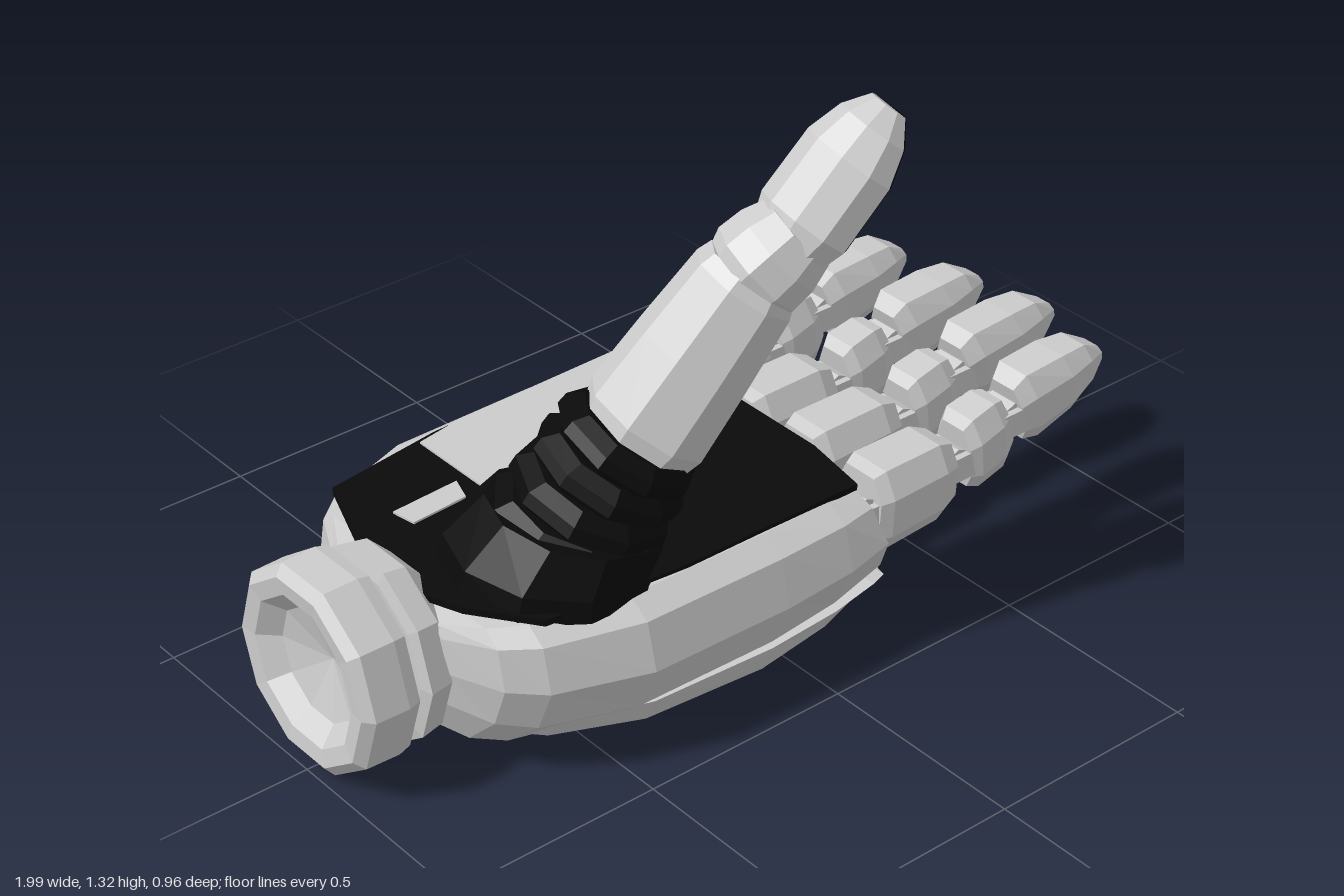
import * as THREE from 'three';

const V = (x, y, z) => new THREE.Vector3(x, y, z);
const TURN = Math.PI * 2;
const grey = new THREE.MeshStandardMaterial({ color: 0xcccccc, flatShading: true });
const greyThin = new THREE.MeshStandardMaterial({ color: 0xcccccc, flatShading: true, side: THREE.DoubleSide });
const black = new THREE.MeshStandardMaterial({ color: 0x0a0a0a, flatShading: true });

// Closed faceted solid through a list of equal-length rings, faces turned outward
function loft(rings) {
  const n = rings[0].length, pts = rings.flat(), idx = [];
  for (let i = 0; i < rings.length - 1; i++)
    for (let j = 0; j < n; j++) {
      const a = i * n + j, b = i * n + (j + 1) % n;
      idx.push(a, b, a + n, b, b + n, a + n);
    }
  [0, rings.length - 1].forEach((r, end) => {
    const c = pts.length;
    pts.push(rings[r].reduce((s, p) => s.add(p), V(0, 0, 0)).divideScalar(n));
    for (let j = 0; j < n; j++) {
      const a = r * n + j, b = r * n + (j + 1) % n;
      idx.push(...(end ? [c, a, b] : [c, b, a]));
    }
  });
  let volume = 0;
  for (let i = 0; i < idx.length; i += 3)
    volume += pts[idx[i]].dot(V(0, 0, 0).crossVectors(pts[idx[i + 1]], pts[idx[i + 2]]));
  if (volume < 0) idx.reverse();
  const g = new THREE.BufferGeometry().setFromPoints(pts);
  g.setIndex(idx);
  g.computeVertexNormals();
  return g;
}

function add(parent, name, geometry, material = grey) {
  const m = new THREE.Mesh(geometry, material);
  m.name = name;
  parent.add(m);
  return m;
}

// Chamfered-box section across x; lean shifts the lower edge forward
function boxRing(x, y, ry, rz, lean = 0) {
  return [[-.6, -1], [.6, -1], [.92, -.55], [1, .4], [.62, 1], [-.62, 1], [-1, .4], [-.92, -.55]]
    .map(([a, b]) => V(x - lean * b, y + b * ry, a * rz));
}

// Flat slab from an x,z outline with its upper face at height y
function slab(outline, y, depth) {
  const g = new THREE.ExtrudeGeometry(new THREE.Shape(outline.map(p => new THREE.Vector2(...p))),
    { depth, bevelEnabled: false });
  return g.rotateX(Math.PI / 2).translate(0, y, 0);
}

// Turned part about the x axis; profile points are [radius, x]
function turned(profile) {
  const g = new THREE.LatheGeometry(profile.map(p => new THREE.Vector2(...p)), 10);
  return g.rotateZ(-Math.PI / 2);
}

// Arc section across the thumb axis; squash narrows it towards +x
function thumbRing(c, axis, r, n, from = 0, to = TURN, squash = 1) {
  const d = axis.clone().normalize();
  const u = V(1, 0, 0).addScaledVector(d, -d.x).normalize();
  const v = V(0, 0, 0).crossVectors(d, u);
  const steps = to - from < TURN - .01 ? n - 1 : n;
  return Array.from({ length: n }, (_, i) => {
    const a = from + (to - from) * i / steps;
    return c.clone().addScaledVector(u, squash * r * Math.cos(a)).addScaledVector(v, r * Math.sin(a));
  });
}

// Thumb link: black gripping side and grey outer side; stations are [t, radius]
function thumbLink(parent, name, a, b, stations, half, squash) {
  const axis = b.clone().sub(a);
  const side = (from, to, n) => loft(stations.map(([t, r]) =>
    thumbRing(a.clone().addScaledVector(axis, t), axis, r, n, from, to, squash)));
  add(parent, name + 'Pad', side(-half, half, 5), black);
  add(parent, name + 'Shell', side(half, TURN - half, 6));
}

function makeFinger(z, reach) {
  const f = new THREE.Group();
  f.name = 'finger';
  const link = (name, rows) => add(f, name, loft(rows.map(r => boxRing(...r))));
  const hinge = (x, y, r, w) => {
    const h = add(f, 'hinge', new THREE.CylinderGeometry(r, r, w * .8, 8));
    h.rotation.x = Math.PI / 2;
    h.position.set(x, y, 0);
    for (const s of [-1, 1])
      add(f, 'hingePlate', new THREE.BoxGeometry(.1, .06, .016)).position.set(x, y, s * w * .5);
  };
  link('knuckle', [[.08, .28, .09, .07], [.18, .275, .085, .066], [.2, .27, .05, .045]]);
  hinge(.225, .268, .045, .11);
  link('proximalLink', [[.245, .265, .09, .07], [.275, .267, .1, .083], [.44, .272, .096, .08], [.485, .272, .078, .066]]);
  hinge(.515, .28, .04, .09);
  link('middleLink', [[.54, .285, .075, .052, .01], [.565, .293, .09, .066, .015], [.64, .31, .088, .062, .02], [.67, .325, .068, .05, .02]]);
  hinge(.69, .33, .042, .09);
  link('distalLink', [[.705, .335, .07, .052, .02], [.74, .35, .086, .068, .025],
    [.85, .37, .074, .07, .02], [.92, .385, .056, .058, .012], [.975, .39, .02, .034, .005]]);
  // Each finger has its own reach from the knuckle line
  f.scale.x = (reach - .17) / .805;
  f.position.set(.17 - .17 * f.scale.x, 0, z);
  return f;
}

export function createModel() {
  const hand = new THREE.Group();
  hand.name = 'mechanicalHand';

  // Wrist cuff with a dished end, and the collar beside the palm
  const cuff = add(hand, 'wristCuff', turned([[0, -.92], [.13, -.955], [.17, -.995], [.21, -1],
    [.234, -.98], [.236, -.9], [.228, -.87], [.14, -.87], [0, -.87]]), greyThin);
  cuff.position.y = .245;
  const collar = add(hand, 'wristCollar', turned([[0, -.84], [.19, -.842], [.222, -.835],
    [.212, -.78], [.15, -.72], [0, -.72]]), greyThin);
  collar.position.y = .24;

  // Palm shell: sections along x with half width, lower and upper height,
  // ending in a sloped recess that holds the knuckles
  const half = [[0, 0], [.6, 0], [.88, .28], [1, .6], [.94, .9], [.82, 1]];
  const palmRing = ([x, w, lo, hi, lean = 0]) => {
    const at = (s, [a, b]) => V(x + lean * (1 - b), lo + b * (hi - lo), s * a * w);
    return [...half.map(p => at(1, p)), ...half.slice(1).reverse().map(p => at(-1, p))];
  };
  add(hand, 'palmShell', loft([[-.785, .2, .1, .36], [-.73, .32, .065, .375], [-.66, .38, .045, .38],
    [-.45, .452, .03, .388], [-.1, .457, .03, .388], [.08, .45, .05, .386],
    [.16, .435, .09, .382, .085], [.155, .4, .135, .365, .06], [.1, .395, .15, .36]].map(palmRing)));
  // Back-of-hand plate, low on the underside
  add(hand, 'backPlate', loft([[-.74, .2, .05, .11], [-.6, .31, .022, .105], [-.4, .385, .008, .11],
    [-.1, .405, .004, .115], [.08, .402, .03, .125], [.2, .388, .07, .135], [.245, .37, .1, .13]]
    .map(([x, w, lo, hi]) => [[-1, hi], [-.92, lo + .04], [-.5, lo + .012], [0, lo], [.5, lo + .012],
      [.92, lo + .04], [1, hi]].map(([a, y]) => V(x, y, a * w)))));

  // Black palm surface with its grey inset and a small plate at the heel
  add(hand, 'palmSurface', slab([[-.69, -.32], [-.4, -.36], [.1, -.375], [.13, -.34], [.14, -.2], [.19, -.1],
    [.19, .2], [.16, .37], [-.3, .37], [-.64, .34], [-.74, .2], [-.77, .12], [-.77, -.11]], .397, .015), black);
  add(hand, 'palmInset', slab([[-.45, -.34], [-.33, -.36], [.1, -.37], [.13, -.34], [.13, -.2],
    [.06, -.06], [-.25, -.01], [-.45, -.05]], .402, .015));
  add(hand, 'heelPlate', slab([[-.65, -.16], [-.48, -.17], [-.5, -.11], [-.64, -.1]], .402, .015));

  // Thumb mount: black mound and pleated sleeve turning into the thumb direction
  const thumb = new THREE.Group();
  thumb.name = 'thumb';
  hand.add(thumb);
  const mound = [[-.48, .37, .15, .24], [-.48, .42, .16, .225], [-.45, .5, .19, .185]];
  add(thumb, 'thumbMound', loft(mound.map(([x, y, z, r], i) =>
    thumbRing(V(x, y, z), V(.12 * i, 1, .06 * i), r, 10))), black);
  const root = V(-.45, .475, .19), neck = V(-.34, .645, .235);
  for (let i = 0; i < 4; i++) {
    const c = root.clone().lerp(neck, i / 3.2), axis = V(.2 + .09 * i, .8, .2 + .03 * i);
    const step = axis.clone().normalize().multiplyScalar(.035);
    add(thumb, 'sleevePleat', loft([[-1, .15], [-.3, .185], [.5, .182], [1.2, .15]].map(([t, r]) =>
      thumbRing(c.clone().addScaledVector(step, t), axis, r * (1 - .045 * i), 9, i * .25, i * .25 + TURN))), black);
  }

  // Thumb links and the grey joint between them
  const base = V(-.325, .65, .235), elbow = V(-.1, .985, .33), joint = V(-.025, 1.06, .37), tip = V(.165, 1.295, .42);
  thumbLink(thumb, 'lowerThumb', base, elbow,
    [[0, .13], [.1, .142], [.5, .132], [.92, .118], [1, .105]], 1.2, .95);
  const jointAxis = joint.clone().sub(elbow);
  add(thumb, 'thumbJoint', loft([[-.15, .1], [.1, .112], [.6, .108], [1.1, .09]].map(([t, r]) =>
    thumbRing(elbow.clone().addScaledVector(jointAxis, t), jointAxis, r, 9))));
  thumbLink(thumb, 'upperThumb', joint, tip,
    [[-.05, .095], [.1, .112], [.6, .11], [.85, .085], [1.02, .045]], 1.5, .8);

  // Four fingers: z position and reach along x
  for (const [z, reach] of [[-.31, .9], [-.105, .95], [.09, .985], [.29, .935]])
    hand.add(makeFinger(z, reach));

  return hand;
}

---

From the entries above, extract only the lines running from the one containing "depth, bevelEnabled: false" through the one containing "const a = from + (to - from) * i / steps;", inclusive.

    { depth, bevelEnabled: false });
  return g.rotateX(Math.PI / 2).translate(0, y, 0);
}

// Turned part about the x axis; profile points are [radius, x]
function turned(profile) {
  const g = new THREE.LatheGeometry(profile.map(p => new THREE.Vector2(...p)), 10);
  return g.rotateZ(-Math.PI / 2);
}

// Arc section across the thumb axis; squash narrows it towards +x
function thumbRing(c, axis, r, n, from = 0, to = TURN, squash = 1) {
  const d = axis.clone().normalize();
  const u = V(1, 0, 0).addScaledVector(d, -d.x).normalize();
  const v = V(0, 0, 0).crossVectors(d, u);
  const steps = to - from < TURN - .01 ? n - 1 : n;
  return Array.from({ length: n }, (_, i) => {
    const a = from + (to - from) * i / steps;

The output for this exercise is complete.